3 Replies Latest reply on May 13, 2016 11:43 AM by Keith Frankie

    Getting nonsense results from simulation

    Noah Thomlison

      Hello everyone,

       

      I am having an issue running what should be a simple simulation to my part. The results that I am getting are completely nonsense and when I probe for max/min they are both something like -1.#io+000 for all values (displacement, von missus)

       

      This is the first part that I have run a simulation on which is made up of surfaces instead of bodies but I do not think that overly matters though in general I have limited exposure to surfaces. I have assigned all the surfaces thicknesses and material properties within the surface manager and believe my fixtures and external loads are correct.

       

      If anyone has some helpful tips or insight into what is causing this I would really appreciate the assistance.

       

      Noah

        • Re: Getting nonsense results from simulation
          Keith Frankie

          A bunch of the shell edges aren't bonded correctly.  The excessive displacements are stopping the nonlinear solver.

           

          Turn off the 'large displacement' option and run the study.  Enable the 'Deformed Result' option and you can see massive deformations on non-attached parts.

           

          You can use the contact visualization plot to help verify bonded edges.

           

          vis.png

           

          deform.png

            • Re: Getting nonsense results from simulation
              Noah Thomlison

              Kieth,

               

              Thank you for the assistance.
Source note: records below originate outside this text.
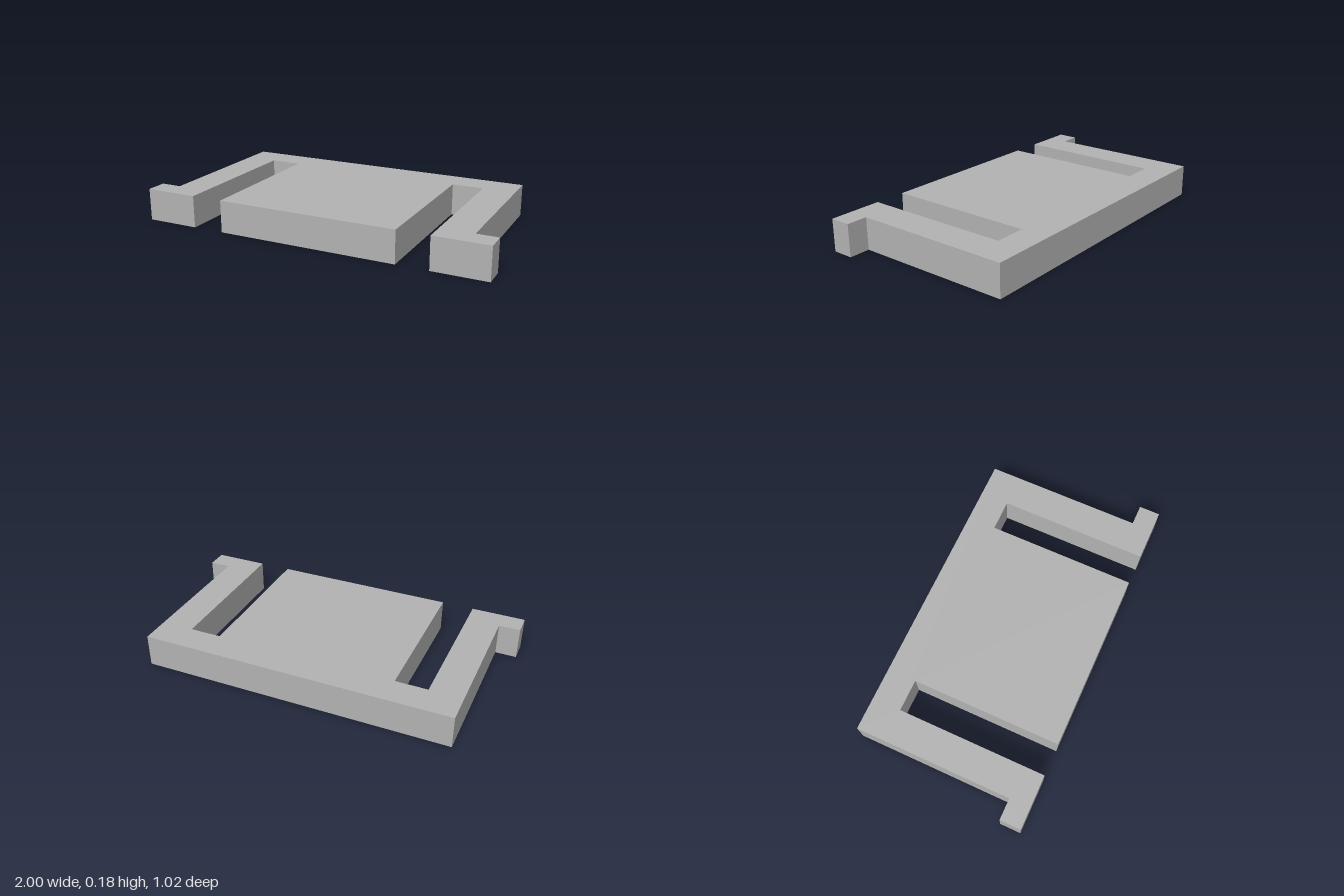
import * as THREE from 'three';

export function createModel() {
  const model = new THREE.Group();
  model.name = 'clipPlate';
  const grey = new THREE.MeshStandardMaterial({ color: 0xb2b2b2 });
  grey.name = 'grey';

  const depth = 0.508, height = 0.183;

  // Right half of the outline as [x, z], from the tongue's front corner to the back edge
  const half = [
    [0.515, depth], [0.515, -0.343],   // tongue side
    [0.695, -0.343], [0.695, depth],   // slot end and arm inside
    [1, depth], [1, 0.388],            // hooked foot
    [0.88, 0.388], [0.88, -depth],     // arm outside
  ];
  const mirrored = half.map(([x, z]) => [-x, z]).reverse();
  const outline = [...half, ...mirrored].map(([x, z]) => new THREE.Vector2(x, -z));

  // Plate with central tongue and two hooked spring arms, laid flat
  const geometry = new THREE.ExtrudeGeometry(new THREE.Shape(outline), {
    depth: height, bevelEnabled: false,
  });
  geometry.rotateX(-Math.PI / 2);

  const plate = new THREE.Mesh(geometry, grey);
  plate.name = 'plateWithHookedArms';
  model.add(plate);
  return model;
}
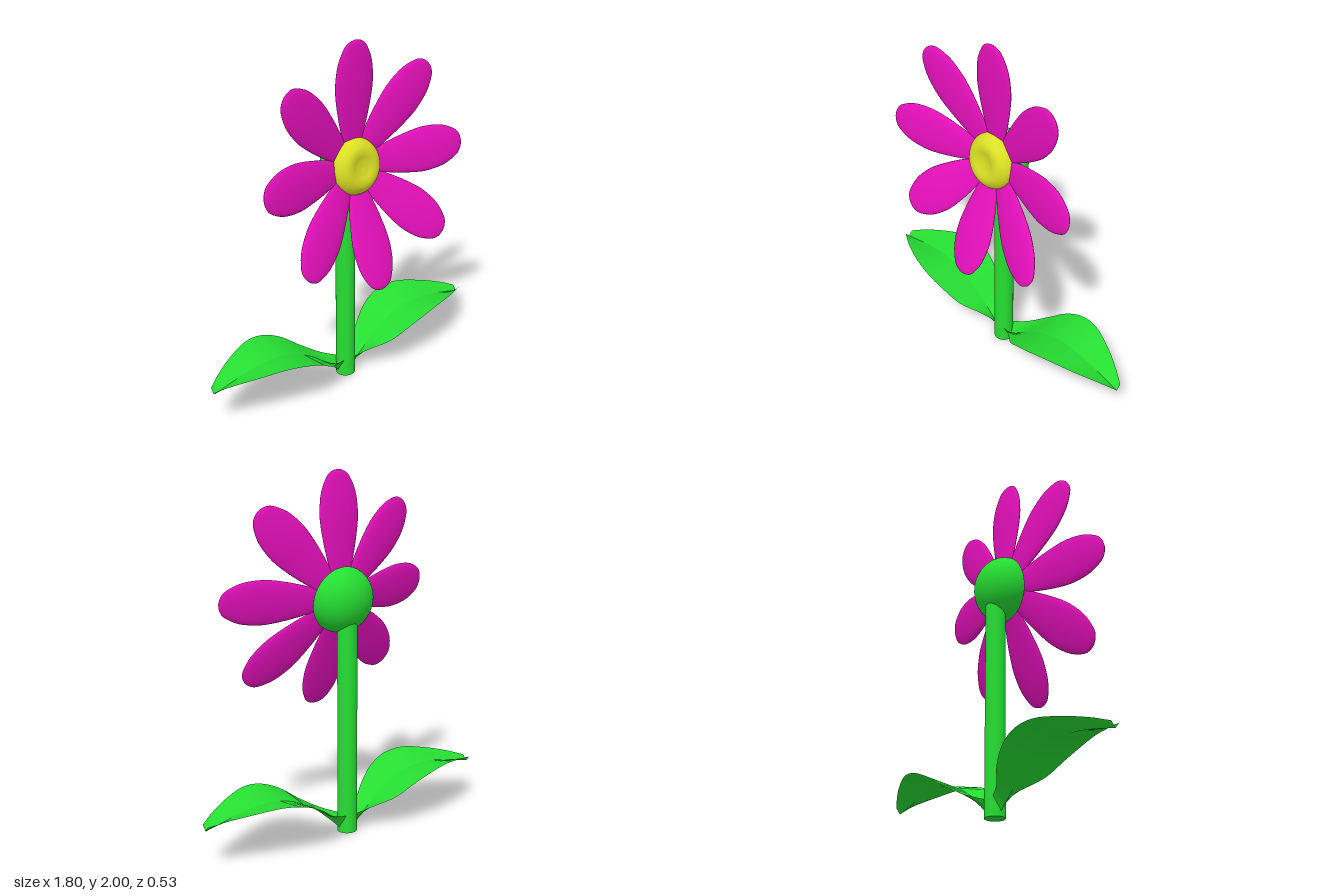
import * as THREE from 'three';

const mat = (name, color, side = THREE.FrontSide) => {
  const m = new THREE.MeshStandardMaterial({ color, side });
  m.name = name;
  return m;
};

export function createModel() {
  const green = mat('leaf green', 0x26de32);
  const leafGreen = green.clone();
  leafGreen.side = THREE.DoubleSide;
  const magenta = mat('petal magenta', 0xe610bc);
  const yellow = mat('centre yellow', 0xdadf24);

  const model = new THREE.Group();
  model.name = 'flower';
  const add = (parent, name, geometry, material) => {
    const mesh = new THREE.Mesh(geometry, material);
    mesh.name = name;
    parent.add(mesh);
    return mesh;
  };

  // Stem
  add(model, 'stem', new THREE.CylinderGeometry(0.055, 0.055, 1.2, 24), green)
    .position.set(0, 0.6, -0.055);

  // Flower head, tilted slightly upwards
  const head = new THREE.Group();
  head.name = 'head';
  head.position.set(0, 1.31, 0);
  head.rotation.x = -0.17;
  model.add(head);

  // Green cup behind the petals
  const cup = new THREE.SphereGeometry(0.183, 40, 16, 0, Math.PI * 2, Math.PI / 2, Math.PI / 2);
  cup.rotateX(Math.PI / 2).scale(1, 1, 0.83);
  add(head, 'cup', cup, green);
  add(head, 'cupFront', new THREE.CircleGeometry(0.183, 40), green);

  // Domed centre with a shallow dimple
  const domeCurve = new THREE.SplineCurve([
    [0.15, 0], [0.155, 0.03], [0.143, 0.065], [0.11, 0.095],
    [0.075, 0.1], [0.04, 0.092], [0, 0.088],
  ].map(([r, h]) => new THREE.Vector2(r, h)));
  const dome = new THREE.LatheGeometry(domeCurve.getPoints(24), 40);
  dome.rotateX(Math.PI / 2);
  add(head, 'centre', dome, yellow);

  // Eight flattened, egg-shaped petals cupped forwards
  const petalCurve = new THREE.SplineCurve([
    [0, 0.05], [0.045, 0.09], [0.072, 0.17], [0.1, 0.28], [0.12, 0.39],
    [0.125, 0.47], [0.112, 0.57], [0.075, 0.65], [0.04, 0.68], [0, 0.69],
  ].map(([r, h]) => new THREE.Vector2(r, h)));
  const petalPoints = petalCurve.getPoints(36);
  petalPoints.forEach((p) => { p.x = Math.max(p.x, 0); });
  const petalGeometry = new THREE.LatheGeometry(petalPoints, 28);
  petalGeometry.scale(1, 1, 0.18);
  for (let i = 0; i < 8; i++) {
    const petal = add(head, 'petal', petalGeometry, magenta);
    petal.rotation.order = 'ZYX';
    petal.rotation.set(0.215, 0, i * Math.PI / 4);
  }

  // Arched leaves with a V-shaped cross-section: x, midrib y, edge y, half width
  const stations = [
    [0.03, 0.005, 0.1, 0.035], [0.12, 0.09, 0.135, 0.08], [0.22, 0.175, 0.19, 0.155],
    [0.32, 0.235, 0.26, 0.197], [0.43, 0.275, 0.307, 0.212], [0.55, 0.287, 0.325, 0.195],
    [0.7, 0.268, 0.305, 0.138], [0.82, 0.24, 0.277, 0.075], [0.9, 0.22, 0.25, 0.025],
  ];
  const curveOf = (f) => new THREE.CatmullRomCurve3(stations.map((s) => new THREE.Vector3(...f(s))));
  const rib = curveOf(([x, y]) => [x, y, 0]);
  const edge = curveOf(([x, , y, w]) => [x, y, w]);
  const steps = 40;

  // One blade runs from the midrib out to one edge
  const blade = (sx, sz) => {
    const positions = [];
    const index = [];
    for (let i = 0; i <= steps; i++) {
      const a = rib.getPoint(i / steps);
      const b = edge.getPoint(i / steps);
      positions.push(sx * a.x, a.y, -0.057, sx * b.x, b.y, -0.057 + sz * b.z);
      if (i === steps) break;
      const k = i * 2;
      if (sx * sz > 0) index.push(k, k + 1, k + 2, k + 1, k + 3, k + 2);
      else index.push(k, k + 2, k + 1, k + 1, k + 2, k + 3);
    }
    const g = new THREE.BufferGeometry();
    g.setAttribute('position', new THREE.Float32BufferAttribute(positions, 3));
    g.setIndex(index);
    g.computeVertexNormals();
    return g;
  };
  for (const sx of [1, -1]) {
    const leaf = new THREE.Group();
    leaf.name = sx > 0 ? 'leftLeaf' : 'rightLeaf';
    model.add(leaf);
    add(leaf, 'frontBlade', blade(sx, 1), leafGreen);
    add(leaf, 'backBlade', blade(sx, -1), leafGreen);
  }

  return model;
}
Did you use the contact visualization to see the areas which are not bonding correctly?

               

              Noah

                • Re: Getting nonsense results from simulation
                  Keith Frankie

                  Bonding is often a problem.  I started by trying the linear solver and the results made it clear bonding was the issue.  I then used the contact visualization plot to get a better sense of what was bonded and what was not.

                   

                  Make a list (perhaps mentally) of all the bonding surfaces.  Then either 1) manually define each one or 2) check each one on the contact visualization plot to make sure it is bonded.

                   

                  This looks like the surfaces were imported.  You might be able to extend surfaces in SW "up to surfaces" to get everything to bond automatically.

                   

                  This follows the "crawl - walk - run" method for solving a study.  Start with a well defined (fixed) linear study and work your way up to the accurately setup nonlinear study.  See The Crawl Walk Run system with SolidWorks Simulation Part 1 - YouTube

                   

                  Actually I think this part is fairly "lucky" - usually with this level of bonding issues you'd find one part that wasn't bonded at all, and this would prevent the linear solver from completing.  If this were to happen you can "exclude from study" all but one of the components, verify that works, then add components back in one at a time.  You could do this in a frequency study, which solves quickly.  If a component is only bonded in one area it will flex around a lot, and this will easily be seen by animating the mode plot.